Prompt: Your answer should be one number, the count of lines in the entries holding the word "mergeGeometries".

(Records contained in a dataset)
:::::

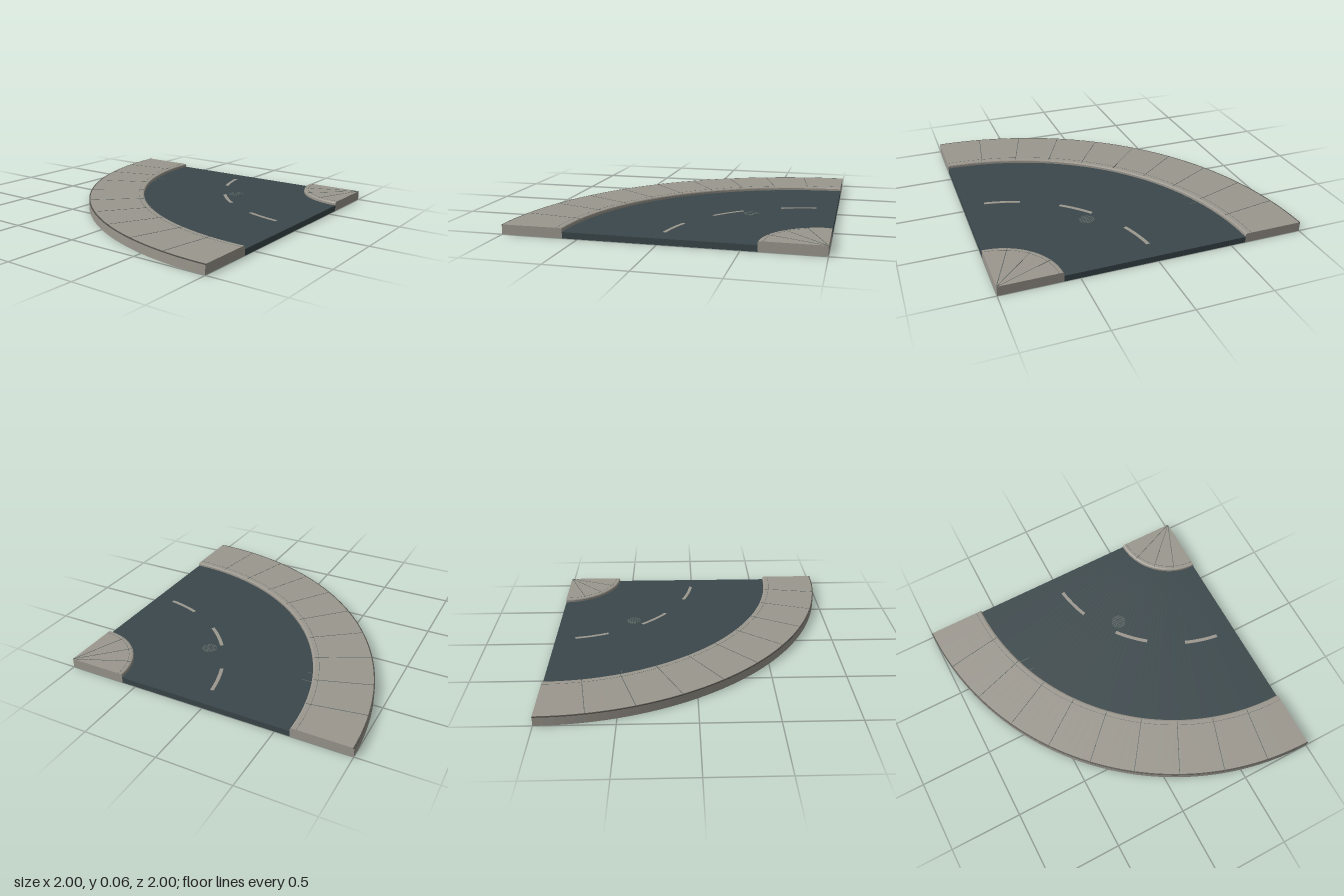
import * as THREE from 'three';

const mat = (name, color) => {
  const m = new THREE.MeshStandardMaterial({ color });
  m.name = name;
  return m;
};

export function createModel() {
  const group = new THREE.Group();
  group.name = 'roadCurve';
  const paving = mat('paving stone', 0x9b978e);
  const asphalt = mat('asphalt', 0x3a474b);
  const joint = mat('joint grey', 0x5c6562);
  const edge = mat('dark edge', 0x54524d);
  const ROAD = 0.04, TOP = 0.064;

  const add = (name, geo, material, parent = group) => {
    const mesh = new THREE.Mesh(geo, material);
    mesh.name = name;
    parent.add(mesh);
    return mesh;
  };

  // Sweep a (radius, height) profile about the corner at x = 1, z = -1; degrees
  const sweep = (profile, from = 0, to = 90, steps = 48) => {
    const shape = new THREE.Shape(profile.map(([r, y]) => new THREE.Vector2(r, y)));
    let geo = new THREE.ExtrudeGeometry(shape, { depth: 1, steps, bevelEnabled: false });
    const p = geo.attributes.position;
    for (let i = 0; i < p.count; i++) {
      const a = THREE.MathUtils.degToRad(to - (to - from) * p.getZ(i));
      const r = p.getX(i);
      p.setXYZ(i, 1 - r * Math.cos(a), p.getY(i), -1 + r * Math.sin(a));
    }
    if (geo.index) geo = geo.toNonIndexed();
    geo.computeVertexNormals();
    return geo;
  };
  const band = (r0, r1, y0, y1) => [[r0, y0], [r1, y0], [r1, y1], [r0, y1]];

  // Road surface
  add('road', sweep(band(0.4, 1.6, 0, ROAD)), asphalt);

  // Outer and inner pavements, with bevelled kerb edges towards the road
  add('outerPavement', sweep([[1.6, 0], [2, 0], [2, 0.059], [1.992, 0.059], [1.992, TOP],
    [1.612, TOP], [1.603, 0.061], [1.6, 0.055]]), paving);
  add('outerRim', sweep(band(1.992, 2, 0.059, TOP)), edge);
  add('innerPavement', sweep([[0.001, 0], [0.4, 0], [0.4, 0.055], [0.397, 0.061],
    [0.388, TOP], [0.001, TOP]], 0, 90, 24), paving);

  // Kerb seams
  add('outerKerbSeam', sweep(band(1.639, 1.641, TOP - 0.001, TOP + 0.0005)), joint);
  add('innerKerbSeam', sweep(band(0.369, 0.371, TOP - 0.001, TOP + 0.0005), 0, 90, 24), joint);

  // Radial joints between the paving slabs
  const radialJoint = (name, r0, r1, deg) => {
    const a = THREE.MathUtils.degToRad(deg), r = (r0 + r1) / 2;
    const m = add(name, new THREE.BoxGeometry(r1 - r0, 0.0015, 0.004), joint);
    m.position.set(1 - r * Math.cos(a), TOP + 0.00025, -1 + r * Math.sin(a));
    m.rotation.y = a;
  };
  for (let i = 1; i < 10; i++) radialJoint('outerJoint', 1.61, 1.99, i * 9);
  for (let i = 1; i < 4; i++) radialJoint('innerJoint', 0.005, 0.39, i * 22.5);

  // Dashed centre line
  for (const mid of [15, 45, 75]) {
    add('laneDash', sweep(band(0.988, 1.012, ROAD - 0.001, ROAD + 0.002), mid - 7, mid + 7, 8), paving);
  }

  // Manhole cover with a grid of grooves
  const manhole = new THREE.Group();
  manhole.name = 'manhole';
  manhole.position.set(0.27, ROAD, -0.45);
  group.add(manhole);
  add('manholeCover', new THREE.CylinderGeometry(0.05, 0.05, 0.004, 24), joint, manhole);
  for (let i = -2; i <= 2; i++) {
    const t = i * 0.017, len = 2 * Math.sqrt(0.047 ** 2 - t * t);
    add('groove', new THREE.BoxGeometry(len, 0.001, 0.004), asphalt, manhole).position.set(0, 0.0022, t);
    add('groove', new THREE.BoxGeometry(0.004, 0.001, len), asphalt, manhole).position.set(t, 0.0022, 0);
  }

  // Gutter drain bars beside the outer kerb
  for (const z of [-0.5, -0.41]) {
    const x0 = 1 - Math.sqrt(1.6 ** 2 - (z + 1) ** 2);
    add('drainBar', new THREE.BoxGeometry(-0.45 - x0, 0.002, 0.005), joint)
      .position.set((x0 - 0.45) / 2, ROAD + 0.001, z);
  }

  return group;
}
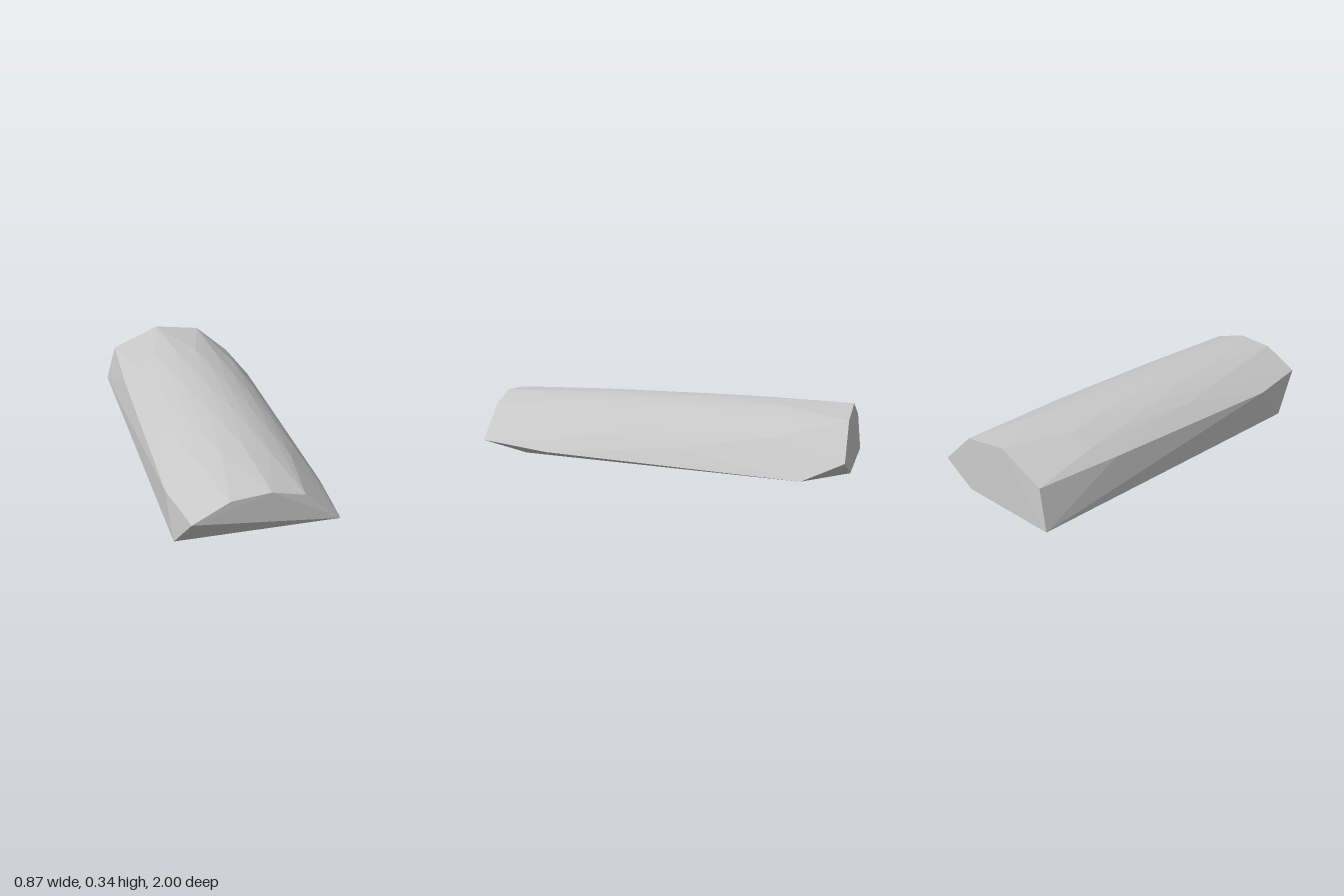
import * as THREE from 'three';
import { ConvexGeometry } from 'three/addons/geometries/ConvexGeometry.js';

export function createModel() {
  const group = new THREE.Group();
  const stone = new THREE.MeshStandardMaterial({ color: 0xc8c8c8 });
  stone.name = 'light grey stone';

  const points = [];
  const add = (x, y, z) => points.push(new THREE.Vector3(x, y, z));

  // front end
  add(-0.39, 0.21, 1);
  add(-0.2, 0.31, 1);
  add(0, 0.325, 1);
  add(0.175, 0.275, 0.99);
  add(0.362, 0.105, 0.99);

  // back end
  add(-0.382, 0.212, -0.985);
  add(-0.11, 0.325, -0.985);
  add(0.155, 0.283, -0.985);
  add(0.352, 0.1, -0.99);

  // flat underside
  add(-0.437, 0, 0.82);
  add(0.175, 0, 0.82);
  add(-0.437, 0, -1);
  add(0.145, 0, -1);

  // outermost corners of the long sides
  add(0.436, 0.015, -0.78);
  add(0.405, 0.07, 0.6);
  add(-0.437, 0.19, 0.65);
  add(-0.41, 0.208, -0.5);

  // staggered rows on the arched back, bulging slightly at mid length
  [-0.6, -0.35, -0.1, 0.15, 0.38, 0.6].forEach((z, row) => {
    const radius = 0.531 - 0.011 * z * z;
    for (let i = 0; i < 6; i++) {
      const x = -0.33 + i * 0.125 + (row % 3) * 0.035;
      add(x, -0.19 + Math.sqrt(radius ** 2 - (x + 0.06) ** 2), z);
    }
  });

  const rock = new THREE.Mesh(new ConvexGeometry(points), stone);
  rock.name = 'rockSlab';
  group.add(rock);
  return group;
}
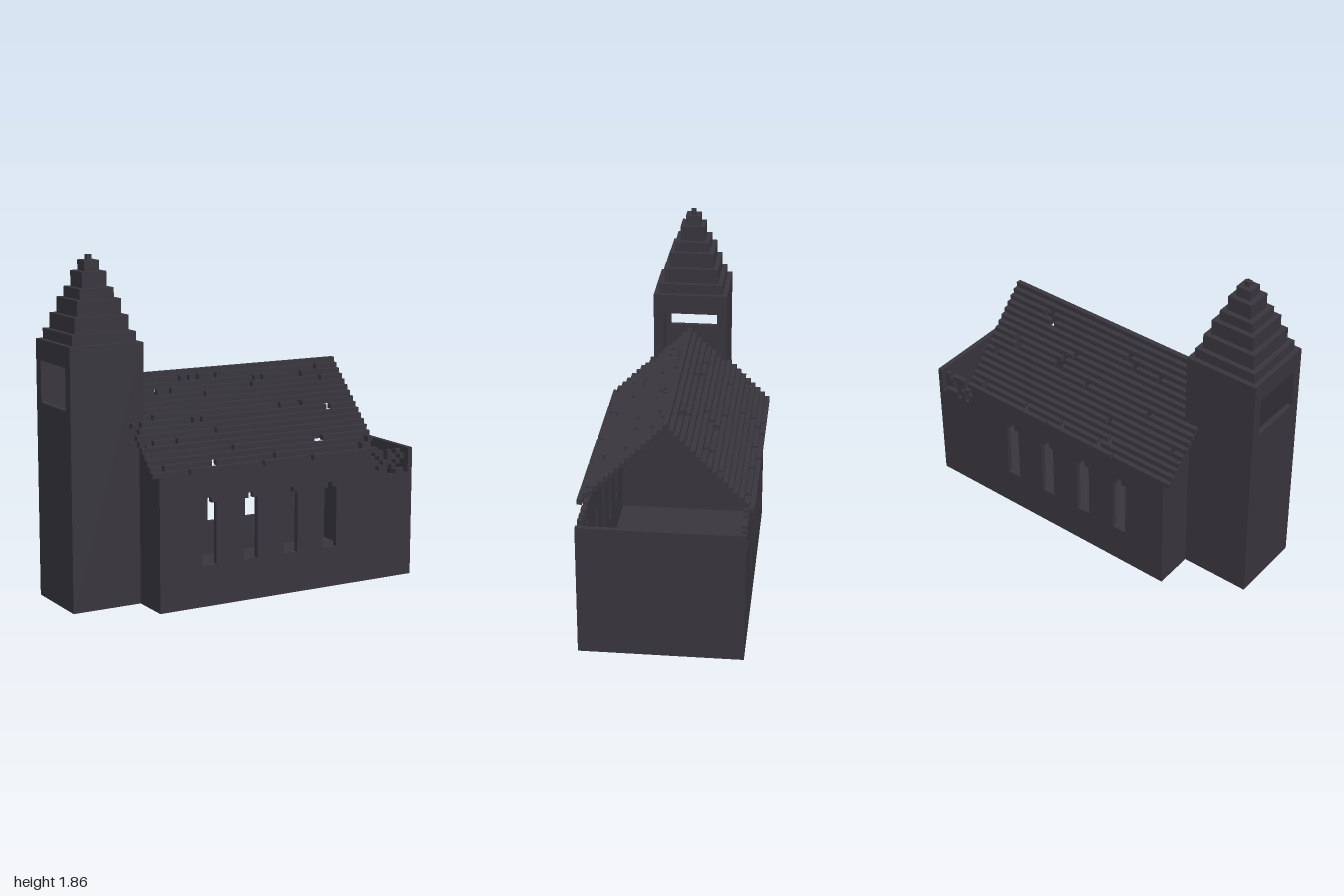
import * as THREE from 'three';
import { mergeGeometries } from 'three/addons/utils/BufferGeometryUtils.js';

const V = 2 / 71; // size of one block

// Box in block units: x and y count from the left and the ground, z from the centre line
function block(x0, x1, y0, y1, z0, z1) {
  return new THREE.BoxGeometry((x1 - x0) * V, (y1 - y0) * V, (z1 - z0) * V)
    .translate((x0 + x1) / 2 * V - 1, (y0 + y1) / 2 * V, (z0 + z1) / 2 * V);
}

function outline(points, Type = THREE.Shape) {
  return new Type(points.map(([x, y]) => new THREE.Vector2(x * V, y * V)));
}

function rect(x0, x1, y0, y1) {
  return [[x0, y0], [x1, y0], [x1, y1], [x0, y1]];
}

// Missing roof blocks as [position along roof, offset from ridge]
const HOLES = [
  [25, 1], [27, 1], [29, 1], [33, 1], [56, 1], [41, 2], [43, 2], [19, 3], [22, 3], [40, 3], [56, 3],
  [16, 7], [49, 7], [13, 8], [24, 8], [26, 8], [12, 9], [28, 10], [13, 11], [14, 11], [19, 11],
  [30, 13], [49, 13], [50, 13], [60, 14], [14, 15], [25, 15], [61, 15], [19, 16], [35, 16], [46, 16],
  [31, -3], [50, -3], [23, -4], [42, -6], [56, -7], [44, -8], [45, -8], [22, -9], [37, -9], [59, -10],
  [14, -12], [29, -12], [27, -14], [29, -15], [47, -15], [58, -15], [25, -16], [30, -16], [41, -16],
];
// Missing on both slopes
for (const [x, k] of [[51, 2], [52, 2], [29, 4], [44, 7], [55, 8], [38, 15], [58, 15]]) {
  HOLES.push([x, k], [x, -k]);
}

// Broken wall tops, upper row first
const RUINS = {
  front: ['.##.#.#..', '#.#.##.#.', '##.##.#..', '#.##.#...', '####..##.'],
  back: ['.#.###.#.', '#..##.##.', '#.#.#.##.', '##.##....', '##.#.###.'],
};

export function createModel() {
  const model = new THREE.Group();
  const stone = new THREE.MeshStandardMaterial({ color: 0x38363d });
  stone.name = 'dark stone';

  const add = (name, geometries) => {
    const mesh = new THREE.Mesh(mergeGeometries(geometries), stone);
    mesh.name = name;
    model.add(mesh);
  };

  // Tower: two plain walls, two walls with a belfry opening
  add('towerSideWalls', [block(0, 15, 0, 50, 6.5, 7.5), block(0, 15, 0, 50, -7.5, -6.5)]);
  const belfry = [];
  for (const x of [0, 14]) {
    belfry.push(
      block(x, x + 1, 0, 38, -6.5, 6.5),
      block(x, x + 1, 46, 50, -6.5, 6.5),
      block(x, x + 1, 38, 46, 5.5, 6.5),
      block(x, x + 1, 38, 46, -6.5, -5.5),
    );
  }
  add('towerEndWalls', belfry);

  // Stepped spire
  const spire = [];
  let y = 50;
  [2, 3, 3, 2, 3, 2, 1].forEach((h, i) => {
    const half = 6.5 - i;
    spire.push(block(7.5 - half, 7.5 + half, y, y + h, -half, half));
    y += h;
  });
  add('spire', spire);

  // Nave long walls with four stepped windows and a crumbled end
  for (const [side, s] of [['front', 1], ['back', -1]]) {
    const shape = outline([[14, 0], [70, 0], [70, 21], [61, 21], [61, 26], [14, 26]]);
    for (let i = 0; i < 4; i++) {
      const x = 23 + i * 9;
      shape.holes.push(outline([
        [x, 8], [x + 3, 8], [x + 3, 20], [x + 2, 20], [x + 2, 21], [x + 1, 21], [x + 1, 20], [x, 20],
      ], THREE.Path));
    }
    const wall = new THREE.ExtrudeGeometry(shape, { depth: V, bevelEnabled: false })
      .translate(-1, 0, (s * 15 - 0.5) * V);
    add(side + 'NaveWall', [wall]);

    const rubble = [];
    RUINS[side].forEach((row, r) => [...row].forEach((c, i) => {
      if (c === '#') rubble.push(block(61 + i, 62 + i, 25 - r, 26 - r, s * 15 - 0.5, s * 15 + 0.5));
    }));
    add(side + 'BrokenWallTop', rubble);
  }

  // Nave floor and far end wall
  add('floor', [block(15, 70, 0, 1, -14.5, 14.5)]);
  add('endWall', [block(70, 71, 0, 26, -15.5, 15.5)]);

  // Wall and gable steps on both sides of the tower
  const gable = [];
  for (const s of [1, -1]) {
    const piece = (y0, y1, z) => gable.push(block(14, 15, y0, y1, Math.min(s * 7.5, s * z), Math.max(s * 7.5, s * z)));
    piece(0, 26, 14.5);
    for (let j = 0; j < 7; j++) piece(26 + j, 27 + j, 14.5 - j);
  }
  add('gable', gable);

  // Roof: one row of blocks per step, broken by the holes
  const roof = [];
  for (let k = -16; k <= 16; k++) {
    const row = 42 - Math.abs(k);
    const gaps = HOLES.filter((h) => h[1] === k).map((h) => h[0]).sort((a, b) => a - b);
    let start = Math.abs(k) <= 7 ? 15 : 12;
    for (const gap of [...gaps, 62]) {
      if (gap > start) roof.push(block(start, gap, row, row + 1, k - 0.5, k + 0.5));
      start = Math.max(start, gap + 1);
    }
  }
  add('roof', roof);

  return model;
}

:::::

Answer box: 2